Woman with bipolar disorder waking up from a nightmare
Vivid Dreams and Nightmares in Bipolar Disorder
depressed man in bed
How Is Rapid-Cycling Bipolar Disorder Treated?
Man gesturing to woman leaving.
How Delusions Can Be a Symptom of Psychosis in Bipolar Disorder
Woman sitting on steps with head in her hands
Anxiety and Panic Disorders That Can Occur With Bipolar Disorder
Tardive dyskinesia illustrated in a photo of a man
How to Know If Facial Tics Are a Sign of Tardive Dyskinesia
Woman with images reflected in glasses
Ideas and Delusions of Reference in Bipolar Disorder
Mood incongruence
Bipolar Mood Incongruence Associated With Suicide Risk
Therapist working with client
Diagnosing a Mixed Episode in Bipolar Disorder
Couple arguing on city street
How Clang Associations Happen in Psychotic Episodes
Woman looking in mirror
Symptoms and Treatments for Psychosis
woman sleeping grinding teeth
What Is Bruxism?
middle-aged woman gambling on electronic casino game
The Different Types of Bipolar Episodes
Sad woman hugging her knees
When to Call Your Psychiatrist or Go to the ER for Emergent Symptoms
close up of nervous person's hands
Treatment of Psychomotor Agitation in Bipolar Disorder
Thoughtful woman
Delusions and Hallucinations in Bipolar Psychosis
Are you Hallucinating?
What Is a Hallucination?
Lost and alone
How Bipolar Disorder and Schizophrenia Are Similar but Different
Senior man in therapy
9 Things Not to Do If You or a Loved One Is Bipolar
Woman at window
How Often Do People With Bipolar Disorder Cycle?
tired woman with her eyes closed at her desk
What Is Apathy?
Young man pushing snooze button on alarm clock
How Sleep Problems Can Worsen Your Bipolar Disorder Symptoms
mature woman looking at pill bottles
What Is Akathisia?
sad woman eating alone in cafe
Can Bipolar Disorder Put You at Risk of Having a Gluten Sensitivity?
Manic Hypersexuality
The Connection Between Bipolar Disorder and Hypersexuality
thoughtful woman
How Racing Thoughts Can Be a Symptom of Bipolar Disorder
Male executive listening to his colleagues' conversation in an office
What Are the Symptoms of Paranoia?
a man depicted with several facial expressions
Recognize and Cope With Racing Thoughts and Flight of Ideas
Depressed Young Adult
How Neuroscience Helps Explain Impulsive Behaviors in Bipolar Disorder
Why Did Manic Depression Become Bipolar Disorder?
Pensive woman looking into distance
Bipolar Disorder and Catatonic Behavior
Woman wearing very brightly colored clothing
What Is a Manic Episode?
Woman holding shopping bags
What Is Hypomania?
A woman laughing
How Do You Spot Signs of Bipolar Mania in Yourself and Others?
The Difference Between Hyper Behavior and Bipolar Mania
Grandiose Delusions in Bipolar Mania
Young man hugging his girlfriend on a pier
How to Maintain a Sex Life With Bipolar Disorder
Pressured Speech
Can Pressured Speech Be a Symptom of Hypomania in Bipolar Disorder?
Woman wearing athletic wear lying on back with hands placed on lower abdomen
Self-Help Techniques to Calm the Fight-or-Flight Response

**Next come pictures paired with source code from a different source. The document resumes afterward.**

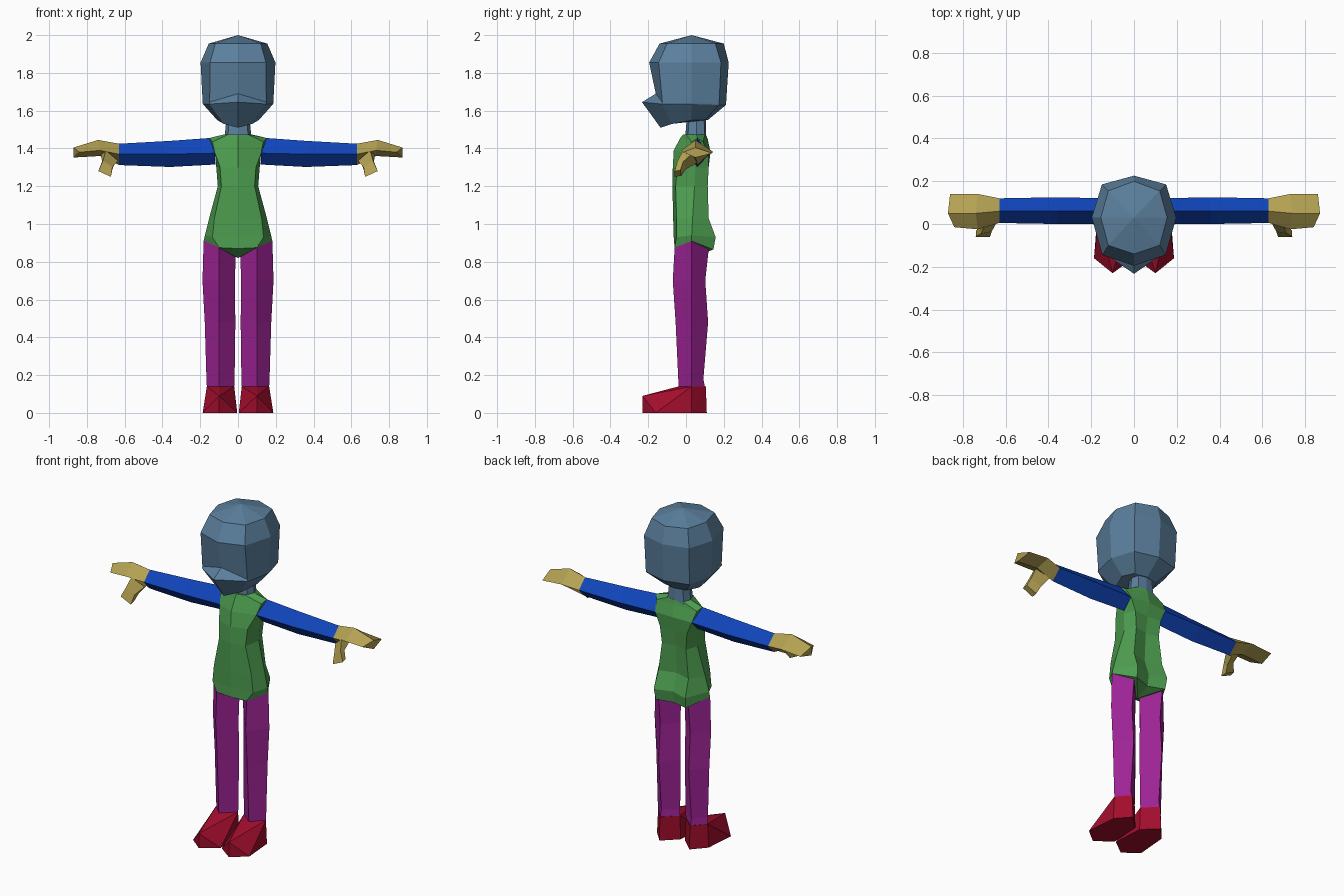
import bpy, bmesh


def material(name, rgb):
    m = bpy.data.materials.new(name)
    m.diffuse_color = (*rgb, 1)
    return m


SLATE = material("slate blue", (0.105, 0.215, 0.34))
GREEN = material("green", (0.075, 0.34, 0.08))
BLUE = material("blue", (0.005, 0.06, 0.50))
PURPLE = material("purple", (0.34, 0.017, 0.30))
RED = material("red", (0.36, 0.004, 0.025))
SAND = material("sand", (0.45, 0.355, 0.085))


def finish(name, bm, mat, mirrored):
    bmesh.ops.recalc_face_normals(bm, faces=bm.faces)
    me = bpy.data.meshes.new(name)
    bm.to_mesh(me)
    bm.free()
    me.materials.append(mat)
    ob = bpy.data.objects.new(name, me)
    bpy.context.collection.objects.link(ob)
    if mirrored:
        mod = ob.modifiers.new("mirror", 'MIRROR')
        mod.use_clip = False
        mod.use_mirror_merge = False


def loft(name, rings, mat, start=None, end=None, mirrored=False):
    """Skin equal-length rings; close ends with a point or a flat cap."""
    bm = bmesh.new()
    loops = [[bm.verts.new(p) for p in r] for r in rings]
    n = len(loops[0])
    for a, b in zip(loops, loops[1:]):
        for i in range(n):
            j = (i + 1) % n
            bm.faces.new((a[i], a[j], b[j], b[i]))
    for ring, tip in ((loops[0], start), (loops[-1], end)):
        if tip:
            v = bm.verts.new(tip)
            for i in range(n):
                bm.faces.new((ring[i], ring[(i + 1) % n], v))
        else:
            bm.faces.new(ring)
    finish(name, bm, mat, mirrored)


def hull(name, pts, mat):
    bm = bmesh.new()
    for p in pts:
        bm.verts.new(p)
    bmesh.ops.convex_hull(bm, input=bm.verts)
    bmesh.ops.dissolve_limit(bm, angle_limit=0.02, verts=bm.verts, edges=bm.edges)
    finish(name, bm, mat, True)


def sym(*half):
    """Half ring, front to back, completed across x = 0."""
    return list(half) + [(-x, y, z) for x, y, z in reversed(half[1:-1])]


def level(z, front, fr, side, br, back):
    return sym((0, front, z), (*fr, z), (*side, z), (*br, z), (0, back, z))


# Head: crown, brow, jaw line with pointed nose/visor, chin
loft("head", [
    level(1.955, -.14, (.12, -.10), (.155, .03), (.12, .155), .20),
    level(1.855, -.195, (.148, -.145), (.198, .03), (.15, .185), .226),
    sym((0, -.16, 1.69), (.15, -.125, 1.645), (.187, .03, 1.64),
        (.145, .175, 1.635), (0, .212, 1.635)),
    sym((0, -.233, 1.645), (.152, -.128, 1.635), (.186, .03, 1.635),
        (.144, .174, 1.63), (0, .211, 1.63)),
    sym((0, -.135, 1.51), (.075, -.075, 1.53), (.11, .03, 1.55),
        (.075, .10, 1.55), (0, .115, 1.55)),
], SLATE, start=(0, .03, 2.0))

# Neck
loft("neck", [
    level(1.57, .005, (.045, .015), (.06, .055), (.045, .095), .105),
    level(1.45, -.005, (.055, .01), (.072, .055), (.055, .10), .105),
], SLATE)

# Torso: shoulders, waist, hips and crotch
loft("torso", [
    level(1.475, -.015, (.05, 0), (.07, .055), (.05, .10), .105),
    sym((0, -.03, 1.455), (.135, .03, 1.435), (.152, .06, 1.455),
        (.135, .09, 1.435), (0, .115, 1.45)),
    sym((0, -.065, 1.39), (.122, 0, 1.375), (.12, .06, 1.36),
        (.122, .12, 1.375), (0, .13, 1.38)),
    level(1.30, -.07, (.095, -.045), (.115, .05), (.09, .12), .115),
    level(1.20, -.072, (.088, -.055), (.107, .045), (.08, .115), .10),
    level(1.03, -.068, (.125, -.05), (.153, .035), (.10, .12), .09),
    sym((0, -.065, .93), (.135, -.05, .93), (.175, .03, .94),
        (.105, .157, .93), (0, .125, .93)),
    sym((0, -.06, .87), (.10, -.06, .875), (.182, .03, .91),
        (.10, .145, .865), (0, .115, .86)),
], GREEN, end=(0, .03, .82))

# Arms: four-sided sleeves
loft("arm", [
    [(.152, .06, 1.455), (.122, 0, 1.375), (.12, .06, 1.315), (.122, .12, 1.375)],
    [(.36, .06, 1.44), (.36, 0, 1.37), (.36, .06, 1.302), (.36, .125, 1.37)],
    [(.63, .06, 1.425), (.63, .005, 1.37), (.63, .06, 1.312), (.63, .12, 1.37)],
], BLUE, mirrored=True)

# Hands and thumbs
loft("hand", [
    [(.63, .06, 1.425), (.63, .005, 1.37), (.63, .06, 1.312), (.63, .12, 1.37)],
    [(.74, .05, 1.445), (.73, -.025, 1.39), (.73, .05, 1.36), (.73, .14, 1.385)],
    [(.87, .05, 1.405), (.84, -.015, 1.38), (.87, .05, 1.352), (.86, .14, 1.375)],
], SAND, mirrored=True)
loft("thumb", [
    [(.635, .02, 1.335), (.70, -.015, 1.39), (.725, .03, 1.37), (.65, .06, 1.325)],
    [(.665, -.035, 1.30), (.715, -.045, 1.335), (.72, -.015, 1.33), (.665, 0, 1.29)],
    [(.673, -.06, 1.25), (.74, -.06, 1.28), (.738, -.03, 1.285), (.675, -.025, 1.255)],
], SAND, mirrored=True)


# Legs: diamond section given as front, outer, back, inner
def diamond(z, front, outer, back, inner):
    return [(.1, front, z), (outer, .03, z), (.1, back, z), (inner, .03, z)]


loft("leg", [
    [(.1, -.06, .875), (.182, .03, .912), (.1, .12, .865), (.012, .03, .825)],
    diamond(.70, -.07, .188, .102, .017),
    diamond(.48, -.055, .176, .117, .014),
    diamond(.18, -.041, .167, .092, .018),
    diamond(.14, -.04, .165, .10, .02),
], PURPLE, mirrored=True)

# Feet: pointed shoes
hull("foot", diamond(.14, -.04, .165, .105, .02) + diamond(0, -.23, .172, .11, .015)
     + [(.1, -.23, .09), (.187, -.16, 0), (.004, -.16, 0)], RED)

Explore Bipolar Disorder

Page Sources
Verywell Mind uses only high-quality sources, including peer-reviewed studies, to support the facts within our articles. Read our editorial process to learn more about how we fact-check and keep our content accurate, reliable, and trustworthy.
  1. American Psychiatric Association. Diagnostic and statistical manual of mental disorders (5th ed.). Washington, DC. 2013.

  2. National Institute of Mental Health. Bipolar disorder. Updated November 2017.

  3. National Institute of Mental Health. Bipolar disorder. Updated January 2020.